(WHAT YOU WILL DO)
Which lines belong in your copy? Those from the start of the data through the line with "j = (i + 1) % sides", exactly as written, without any pictures.

___ PROVIDED DATA

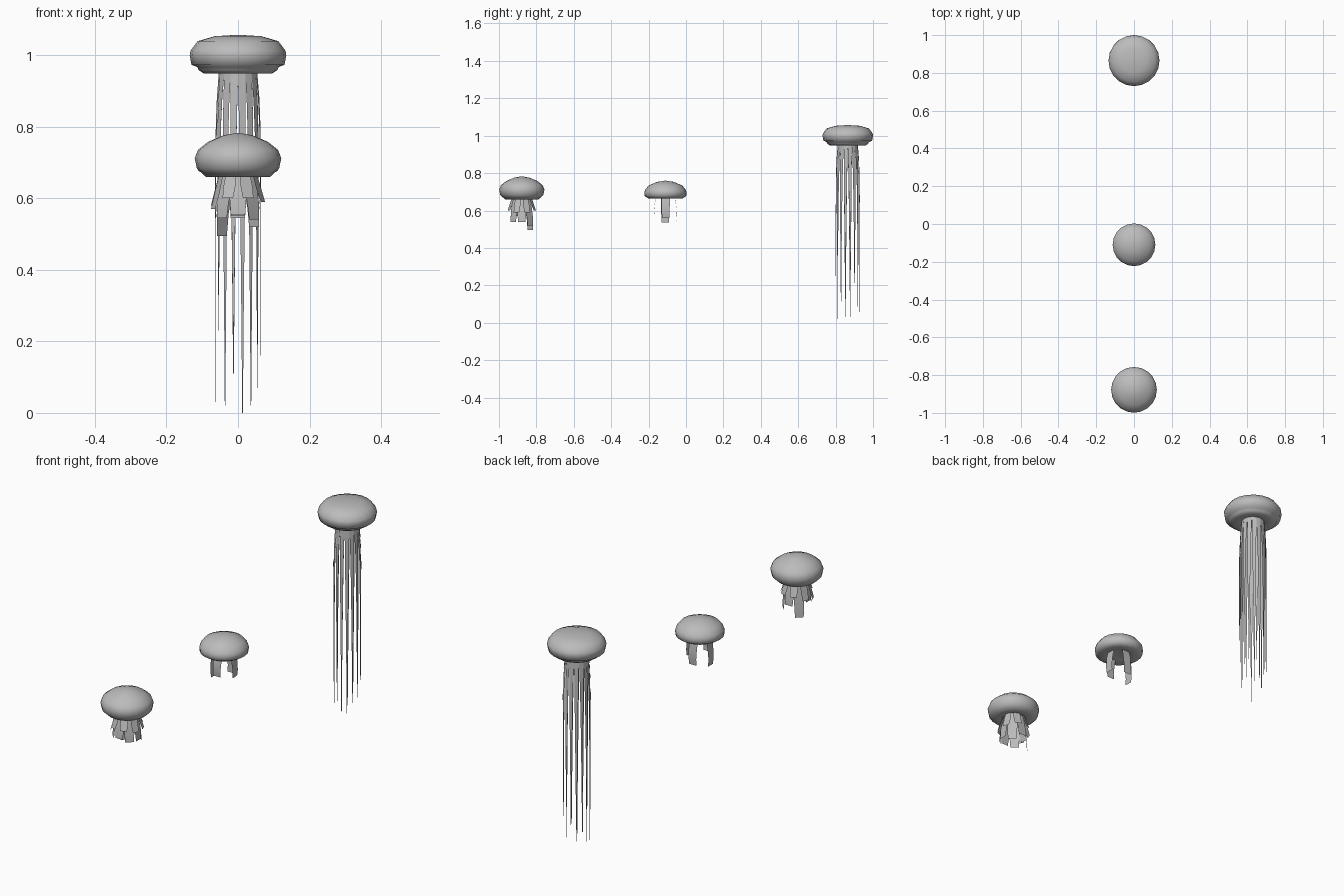
import bpy, math

if "Cube" in bpy.data.objects:
    bpy.data.objects.remove(bpy.data.objects["Cube"])

# Mid grey shared by every part
grey = bpy.data.materials.new("mid_grey")
grey.diffuse_color = (0.5, 0.5, 0.5, 1)
grey.use_nodes = True
grey.node_tree.nodes["Principled BSDF"].inputs["Base Color"].default_value = grey.diffuse_color


def finish(name, verts, faces, angle):
    mesh = bpy.data.meshes.new(name)
    mesh.from_pydata(verts, [], faces)
    mesh.update()
    mesh.materials.append(grey)
    obj = bpy.data.objects.new(name, mesh)
    bpy.context.collection.objects.link(obj)
    bpy.ops.object.select_all(action='DESELECT')
    obj.select_set(True)
    bpy.context.view_layer.objects.active = obj
    bpy.ops.object.shade_smooth_by_angle(angle=math.radians(angle))
    return obj


def bell(name, y, profile, sides=20):
    """Lathe a (radius, z) profile; first and last points are poles."""
    verts = [(0, y, profile[0][1])]
    for r, z in profile[1:-1]:
        for i in range(sides):
            a = 2 * math.pi * i / sides
            verts.append((r * math.cos(a), y + r * math.sin(a), z))
    verts.append((0, y, profile[-1][1]))
    rings, last = len(profile) - 2, len(verts) - 1
    faces = []
    for i in range(sides):
        j = (i + 1) % sides
        faces.append((0, 1 + i, 1 + j))
        for k in range(rings - 1):
            a, b = 1 + k * sides, 1 + (k + 1) * sides
            faces.append((a + i, b + i, b + j, a + j))
        a = 1 + (rings - 1) * sides
        faces.append((a + i, last, a + j))
    return finish(name, verts, faces, 75)


def tentacles(name, y, top, bottoms, path, start=0.0):
    """Flat hanging strips; path rows are (fraction down, radius, width)."""
    verts, faces = [], []
    n = len(bottoms)
    for k, low in enumerate(bottoms):
        a = math.radians(start) + 2 * math.pi * k / n
        c, s = math.cos(a), math.sin(a)
        base = len(verts)
        for t, r, w in path:
            z = top + (low - top) * t
            for side in (-w / 2, w / 2):
                verts.append((r * c - side * s, y + r * s + side * c, z))
        for i in range(len(path) - 1):
            b = base + 2 * i
            faces.append((b, b + 2, b + 3, b + 1))
    return finish(name, verts, faces, 30)


# Tall jellyfish at the back
bell("tall_bell", 0.865,
     [(0, 1.057), (0.065, 1.053), (0.113, 1.039), (0.133, 1.012), (0.135, 1.0),
      (0.13, 0.973), (0.114, 0.967), (0.11, 0.958), (0.095, 0.948), (0.06, 0.953), (0, 0.965)])
tentacles("tall_tentacles", 0.865, 0.96,
          [0.16, 0.18, 0.06, 0.05, 0.11, 0.04, 0.23, 0.03,
           0.03, 0.25, 0.02, 0.15, 0.0, 0.02, 0.07, 0.16],
          [(0, 0.052, 0.022), (0.1, 0.059, 0.020), (0.22, 0.063, 0.017),
           (0.5, 0.065, 0.011), (0.75, 0.065, 0.006), (1, 0.065, 0.002)], 11.25)

# Small jellyfish in the middle, its strips turned very slightly
bell("small_bell", -0.11,
     [(0, 0.76), (0.045, 0.753), (0.09, 0.734), (0.109, 0.71), (0.113, 0.697),
      (0.111, 0.677), (0.09, 0.664), (0.05, 0.67), (0, 0.685)])
tentacles("small_tentacles", -0.11, 0.675, [0.56, 0.545, 0.535, 0.57],
          [(0, 0.048, 0.046), (0.25, 0.055, 0.046), (0.5, 0.059, 0.044),
           (0.75, 0.061, 0.042), (1, 0.058, 0.040)], 1.0)

# Frilled jellyfish at the front
bell("frilled_bell", -0.878,
     [(0, 0.783), (0.04, 0.776), (0.083, 0.758), (0.112, 0.735), (0.121, 0.712),
      (0.115, 0.683), (0.09, 0.660), (0.05, 0.668), (0, 0.685)])
tentacles("frilled_tentacles", -0.878, 0.672,
          [0.54, 0.52, 0.55, 0.495, 0.565, 0.545, 0.553, 0.54],
          [(0, 0.040, 0.040), (0.35, 0.050, 0.050), (0.65, 0.060, 0.046),
           (1, 0.064, 0.040)])
# Short outer frills
tentacles("frilled_outer_strips", -0.878, 0.67,
          [0.59, 0.60, 0.60, 0.58, 0.57, 0.60, 0.60, 0.59],
          [(0, 0.050, 0.030), (0.5, 0.062, 0.036), (1, 0.075, 0.032)], 22.5)
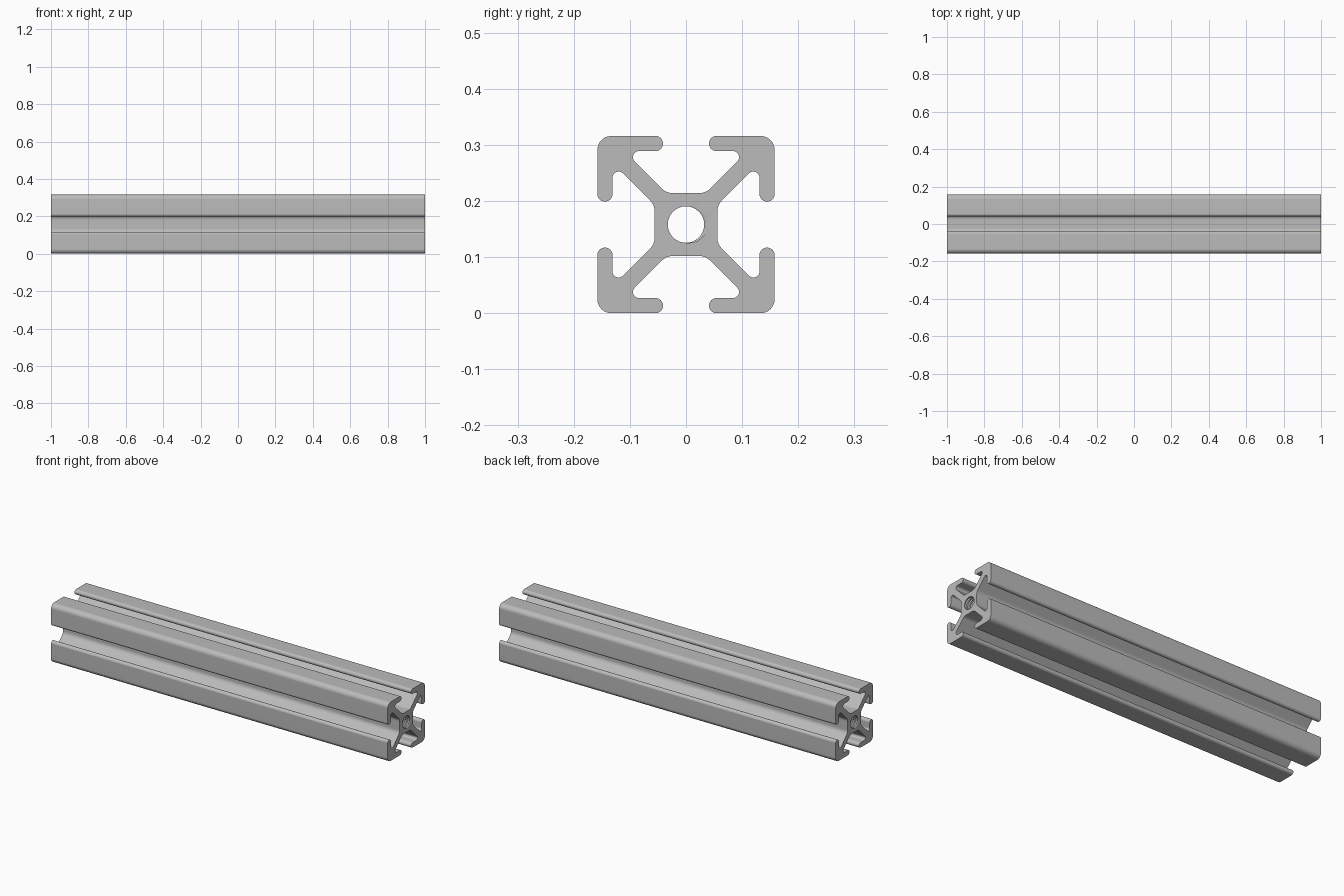
import bpy, bmesh, math
from mathutils import Vector

cube = bpy.data.objects.get("Cube")
if cube:
    bpy.data.objects.remove(cube, do_unlink=True)

HALF = 0.158                      # half width of the square section
MINOR, MAJOR = 0.0325, 0.0395     # bore and thread radii
PITCH, TURNS, SEGS = 0.0158, 20, 32


def fillet(prev, corner, nxt, radius):
    """Points of the arc that rounds one corner of the profile."""
    a, b = (prev - corner).normalized(), (nxt - corner).normalized()
    half_angle = a.angle(b) / 2
    reach = radius / math.tan(half_angle)
    centre = corner + (a + b).normalized() * (radius / math.sin(half_angle))
    start, end = corner + a * reach - centre, corner + b * reach - centre
    sweep = math.pi - 2 * half_angle
    steps = max(4, round(sweep / math.radians(15)))
    return [centre + (start * math.sin(sweep * (1 - i / steps))
                      + end * math.sin(sweep * i / steps)) / math.sin(sweep)
            if sweep < 3 else centre + start for i in range(steps + 1)]


def section():
    """Full slotted outline: one corner arm, mirrored and turned four times."""
    arm = [(0.035, 0.056, 0.028), (0.110, 0.131, 0.011), (0.041, 0.131, 0.0133),
           (0.041, HALF, 0.0133), (HALF, HALF, 0.025)]
    arm += [(z, y, r) for y, z, r in reversed(arm[:-1])]
    corners = []
    for _ in range(4):
        corners += arm
        arm = [(z, -y, r) for y, z, r in arm]
    pts = [Vector((y, z)) for y, z, _ in corners]
    outline = []
    for i, (_, _, r) in enumerate(corners):
        outline += fillet(pts[i - 1], pts[i], pts[(i + 1) % len(pts)], r)
    return outline


def add_grid(bm, rows, closed=False):
    rows = [[bm.verts.new(p) for p in row] for row in rows]
    for lower, upper in zip(rows, rows[1:]):
        n = len(lower)
        for j in range(n if closed else n - 1):
            k = (j + 1) % n
            bm.faces.new((lower[j], lower[k], upper[k], upper[j]))


def threaded_bore(side):
    """Helical rows of a tapped hole running in from one end."""
    depth = PITCH * TURNS
    rows = []
    for k in range(4 * TURNS + 5):
        row = []
        for j in range(SEGS + 1):
            d = min(max(PITCH * (k / 4 - j / SEGS), 0), depth)
            u = d / PITCH + j / SEGS
            groove = max(0, 1 - 4 * abs(u - round(u)))
            fade = min(1, (depth - d) / PITCH)
            r = MINOR + (MAJOR - MINOR) * groove * fade
            t = math.tau * j / SEGS
            row.append((side * (1 - d), side * r * math.cos(t), HALF + r * math.sin(t)))
        rows.append(row)
    return rows


bm = bmesh.new()
# Slotted outer walls
outline = section()
add_grid(bm, [[(x, p.x, HALF + p.y) for p in outline] for x in (-1, 1)], closed=True)

# Tapped holes and the plain bore between them
for side in (-1, 1):
    add_grid(bm, threaded_bore(side))
inner = 1 - PITCH * TURNS
angles = [math.tau * j / SEGS for j in range(SEGS)]
add_grid(bm, [[(x, MINOR * math.cos(t), HALF + MINOR * math.sin(t)) for t in angles]
              for x in (-inner, inner)], closed=True)
bmesh.ops.remove_doubles(bm, verts=bm.verts[:], dist=1e-5)

# End faces
for side in (-1, 1):
    rim = [e for e in bm.edges if e.is_boundary
           and all(abs(v.co.x - side) < 1e-5 for v in e.verts)]
    bmesh.ops.triangle_fill(bm, edges=rim, use_beauty=True, normal=(side, 0, 0))
bmesh.ops.recalc_face_normals(bm, faces=bm.faces[:])

mesh = bpy.data.meshes.new("slotted_rail")
bm.to_mesh(mesh)
bm.free()
rail = bpy.data.objects.new("slotted_rail", mesh)
bpy.context.collection.objects.link(rail)

# Bare metal
metal = bpy.data.materials.new("aluminium_grey")
metal.use_nodes = True
colour = (0.5, 0.5, 0.5, 1)
metal.diffuse_color = colour
metal.node_tree.nodes["Principled BSDF"].inputs["Base Color"].default_value = colour
mesh.materials.append(metal)

# Smooth rounded edges, crisp flats
bpy.ops.object.select_all(action='DESELECT')
rail.select_set(True)
bpy.context.view_layer.objects.active = rail
bpy.ops.object.shade_smooth_by_angle(angle=math.radians(30))
weighted = rail.modifiers.new("weighted_normals", 'WEIGHTED_NORMAL')
weighted.keep_sharp = True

______

(ANSWER TO THE EXERCISE)
import bpy, math

if "Cube" in bpy.data.objects:
    bpy.data.objects.remove(bpy.data.objects["Cube"])

# Mid grey shared by every part
grey = bpy.data.materials.new("mid_grey")
grey.diffuse_color = (0.5, 0.5, 0.5, 1)
grey.use_nodes = True
grey.node_tree.nodes["Principled BSDF"].inputs["Base Color"].default_value = grey.diffuse_color


def finish(name, verts, faces, angle):
    mesh = bpy.data.meshes.new(name)
    mesh.from_pydata(verts, [], faces)
    mesh.update()
    mesh.materials.append(grey)
    obj = bpy.data.objects.new(name, mesh)
    bpy.context.collection.objects.link(obj)
    bpy.ops.object.select_all(action='DESELECT')
    obj.select_set(True)
    bpy.context.view_layer.objects.active = obj
    bpy.ops.object.shade_smooth_by_angle(angle=math.radians(angle))
    return obj


def bell(name, y, profile, sides=20):
    """Lathe a (radius, z) profile; first and last points are poles."""
    verts = [(0, y, profile[0][1])]
    for r, z in profile[1:-1]:
        for i in range(sides):
            a = 2 * math.pi * i / sides
            verts.append((r * math.cos(a), y + r * math.sin(a), z))
    verts.append((0, y, profile[-1][1]))
    rings, last = len(profile) - 2, len(verts) - 1
    faces = []
    for i in range(sides):
        j = (i + 1) % sides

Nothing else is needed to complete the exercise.